It’s been hot and peaches have been cheap, but I was faced with an inability to consume 7 peaches in one day and from ripe they transitioned to slightly fuzzy looking, so I made sorbet. The photo below isn’t great because it was a speedy snap while dishing it out to guests, hoping it wouldn’t melt.
I suppose it’s a healthy-ish summer treat because I didn’t strain the puree at all so there was lots of peach pulp in the sorbet. This was good for more than just fibre reasons, though, I think the puree helped keep the texture soft and spoonable, which was particularly important as I don’t have an ice cream machine.
The simple syrup I made was flavoured with cinnamon and star anise; I was on the fence about them initially because while they added complexity I occasionally thought they overpowered the peach a bit. However some people said the spices brought out the flavour of the peaches and I did like the mysterious note they struck. If you want pure peachiness then reduce or omit the spices.
I used the juice of a lemon and a clementine as that was what I had but it should be fine to just use orange juice!
Spiced whole fruit peach sorbet
Juice of 1 lemon
Juice of 1 clementine or 2 – 3 TBS orange juice
1 egg white
For the syrup:
1 cinnamon stick, broken in half
1 star anise
1) Bring a kettle of water to the boil. Cut a cross in the base and top of the peaches. Place peaches in a large bowl and immerse in the boiled water for five minutes

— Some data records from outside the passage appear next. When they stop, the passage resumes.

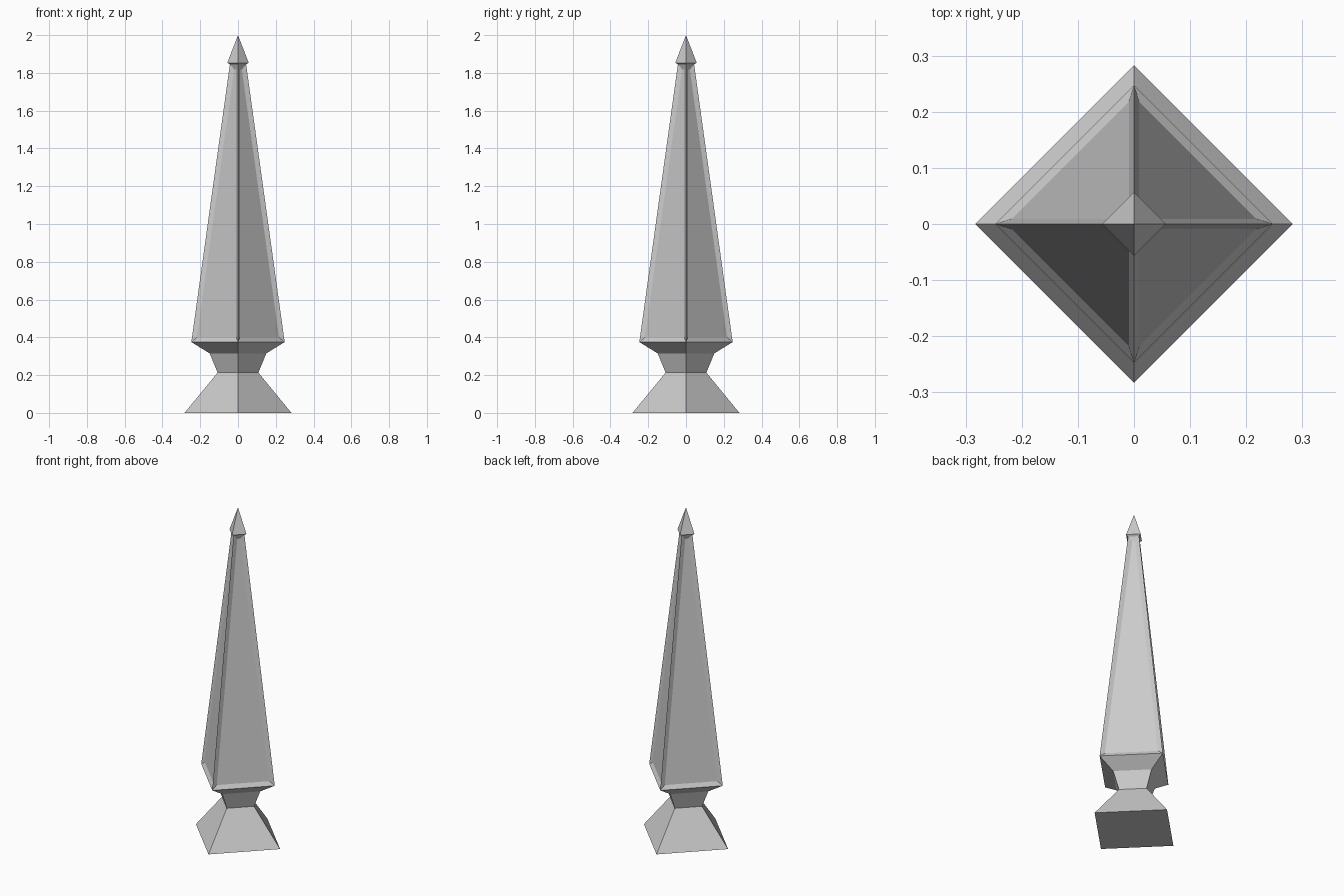
import bpy, bmesh, math

if "Cube" in bpy.data.objects:
    bpy.data.objects.remove(bpy.data.objects["Cube"])


def square_spire(name, profile, panel_band=None):
    """Four-sided solid through (corner radius, height) points, corners on the axes."""
    bm = bmesh.new()
    rings = []
    for r, z in profile:
        if r == 0:
            rings.append([bm.verts.new((0, 0, z))])
        else:
            rings.append([bm.verts.new((r * math.cos(i * math.pi / 2),
                                        r * math.sin(i * math.pi / 2), z)) for i in range(4)])
    panels = []
    for k, (a, b) in enumerate(zip(rings, rings[1:])):
        for i in range(4):
            j = (i + 1) % 4
            if len(b) == 1:
                bm.faces.new((a[i], a[j], b[0]))
            else:
                f = bm.faces.new((a[i], a[j], b[j], b[i]))
                if k == panel_band:
                    panels.append(f)
    bm.faces.new(rings[0][::-1])
    if len(rings[-1]) > 1:
        bm.faces.new(rings[-1])
    bm.normal_update()
    # Shallow sunken panel on each tall face
    if panels:
        bmesh.ops.inset_individual(bm, faces=panels, thickness=0.025, depth=-0.012,
                                   use_even_offset=True)
    mesh = bpy.data.meshes.new(name)
    bm.to_mesh(mesh)
    bm.free()
    obj = bpy.data.objects.new(name, mesh)
    bpy.context.collection.objects.link(obj)
    return obj


# Flared foot, waist and tapering shaft
square_spire("shaft", [(0.283, 0), (0.108, 0.213), (0.15, 0.315),
                       (0.247, 0.375), (0.043, 1.845)], panel_band=3)
# Pointed cap
square_spire("cap", [(0.043, 1.845), (0.057, 1.853), (0, 2.0)])
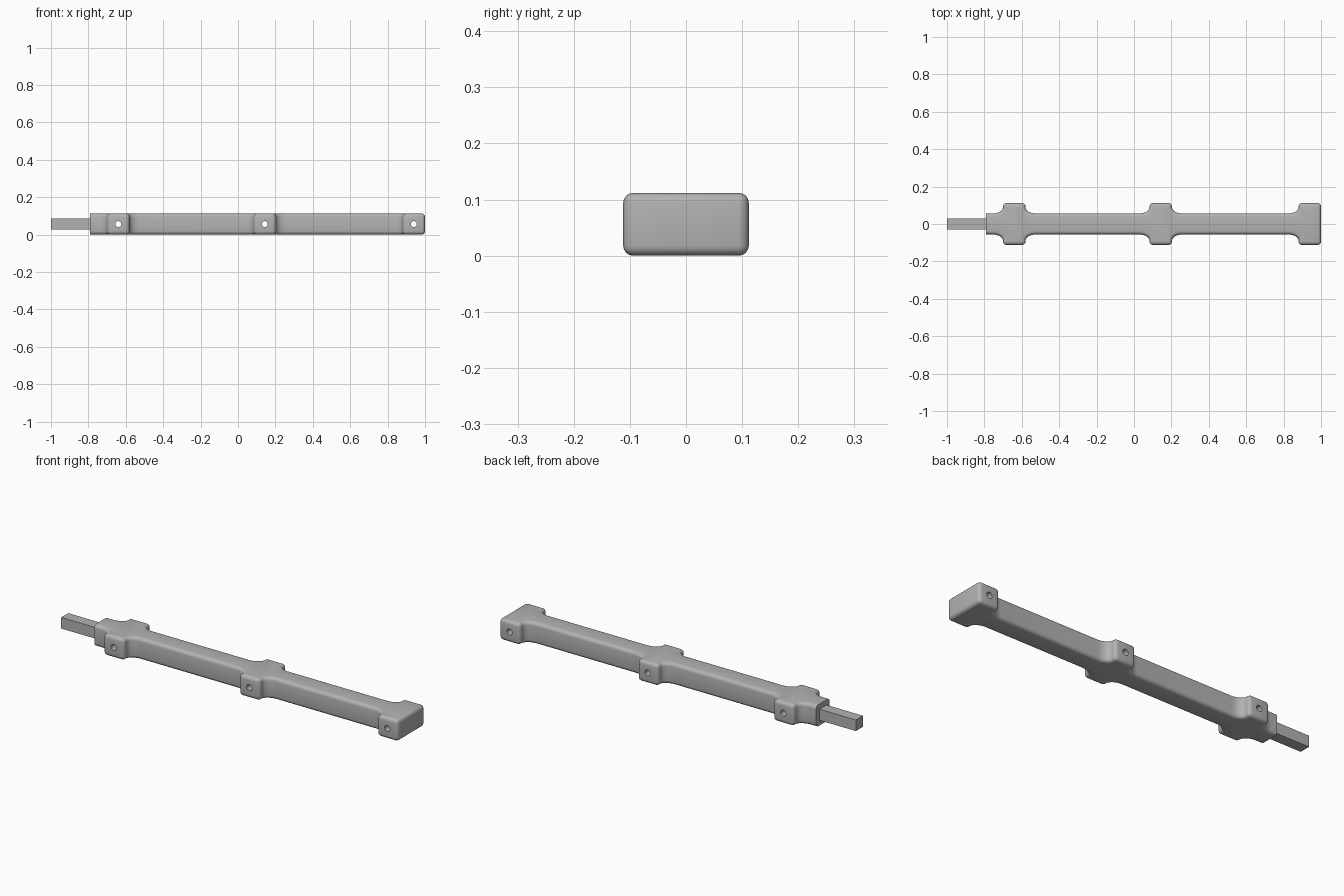
import bpy, bmesh, math
from mathutils import Matrix

if "Cube" in bpy.data.objects:
    bpy.data.objects.remove(bpy.data.objects["Cube"])

HALF = 0.056            # half of the square bar section
WIDE = 0.112            # half width at the lugs
LUG = 0.06              # half length of a lug
LEFT, RIGHT = -0.79, 1.0
LUGS = (-0.64, 0.143, 0.94)

grey = bpy.data.materials.new("light grey")
grey.use_nodes = True
colour = (0.45, 0.45, 0.45, 1)
grey.diffuse_color = colour
grey.node_tree.nodes["Principled BSDF"].inputs["Base Color"].default_value = colour


def make(name, bm):
    bmesh.ops.recalc_face_normals(bm, faces=bm.faces[:])
    mesh = bpy.data.meshes.new(name)
    bm.to_mesh(mesh)
    bm.free()
    mesh.materials.append(grey)
    obj = bpy.data.objects.new(name, mesh)
    bpy.context.collection.objects.link(obj)
    return obj


def flare(cx, side):
    """Concave sweep from the bar up to the lug, then the lug corner."""
    rx, ry, steps = 0.055, 0.034, 8
    pts = []
    for i in range(steps + 1):
        a = math.pi / 2 * i / steps
        pts.append((cx + side * (LUG + rx * (1 - math.sin(a))),
                    HALF + ry * (1 - math.cos(a))))
    return pts + [(cx + side * LUG, WIDE)]


# Half outline of the bar, mirrored to the other side
half = [(LEFT, HALF)]
for cx in LUGS:
    half += flare(cx, -1)
    if cx + LUG < RIGHT - 0.01:
        half += flare(cx, 1)[::-1]
    else:
        half.append((RIGHT, WIDE))
outline = half + [(x, -y) for x, y in reversed(half)]

# Bar with rounded edges, square cut at the tang end
bm = bmesh.new()
base = bm.faces.new([bm.verts.new((x, y, 0)) for x, y in outline])
up = bmesh.ops.extrude_face_region(bm, geom=[base])
for v in up["geom"]:
    if isinstance(v, bmesh.types.BMVert):
        v.co.z = 2 * HALF
bmesh.ops.recalc_face_normals(bm, faces=bm.faces[:])
edges = []
for e in bm.edges:
    a, b = e.verts
    upright = abs(a.co.z - b.co.z) > 0.01
    at_tang = max(a.co.x, b.co.x) < LEFT + 0.001
    lug_corner = abs(a.co.y) > WIDE - 0.001
    if (upright and lug_corner) or (not upright and not at_tang):
        edges.append(e)
bmesh.ops.bevel(bm, geom=edges, offset=0.018, segments=4, profile=0.5,
                affect='EDGES', clamp_overlap=False)
bar = make("bar", bm)

# Cross holes through the lugs
bm = bmesh.new()
for cx in LUGS:
    bmesh.ops.create_cone(bm, cap_ends=True, segments=24, radius1=0.016,
                          radius2=0.016, depth=0.4,
                          matrix=Matrix.Translation((cx, 0, HALF))
                          @ Matrix.Rotation(math.pi / 2, 4, 'X'))
cutter = make("hole_cutter", bm)
cutter.hide_render = True
cutter.hide_viewport = True
cut = bar.modifiers.new("holes", 'BOOLEAN')
cut.operation = 'DIFFERENCE'
cut.solver = 'EXACT'
cut.object = cutter
bpy.context.view_layer.update()
bpy.context.view_layer.objects.active = bar
bpy.ops.object.select_all(action='DESELECT')
bar.select_set(True)
bpy.ops.object.modifier_apply(modifier=cut.name)
bpy.data.objects.remove(cutter)
bpy.ops.object.shade_smooth_by_angle(angle=math.radians(35))

# Square tang
bm = bmesh.new()
bmesh.ops.create_cube(bm, size=1)
start, end = -1.0, LEFT + 0.02
bmesh.ops.transform(bm, verts=bm.verts[:],
                    matrix=Matrix.Translation(((start + end) / 2, 0, HALF))
                    @ Matrix.Diagonal((end - start, 0.058, 0.058, 1)))
make("tang", bm)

2) Meanwhile, make the syrup. Bring the sugar, water and spices to a boil in a saucepan and simmer for about 10 minutes, until thick and syrupy. This may take more than 10 minutes.
3) Place the peaches in a bowl of cold water or run them under a cold tap and peel them. The peel will come away from the areas with the crosses cut into them, so start from there. Remove the stones from the peaches
4) Place the peaches in a food processor and puree. Add the lemon juice and clementine/orange juice and egg white and blitz to combine.
5) Strain the sugar syrup and add to the peach puree. You need to taste continually here and add gradually as the amount of syrup you need depends on the sweetness of the peaches. Add until it’s sweeter than you think necessary because the sweetness is muted upon freezing. Blitz to combine.
6) Freeze in a shallow container and occasionally take out of the freezer and scrape with a fork. Most recipes say to do this every half hour until solid but I just did it every now and then and then went to bed.
7) The next day scrape the frozen puree with a fork then put in the food processor and blitz. The sorbet mixture was soft enough to do this. You’ll see it go much lighter in colour as the air is whipped into this. Return the mixture to the container and leave it for an hour or two, then repeat the blizting procedure to get it completely smooth and aerated.
8 ) Return to container. The sorbet is now ready for serving, but you can leave it in the container for a day or two. You may want to beat it before serving again, though I didn’t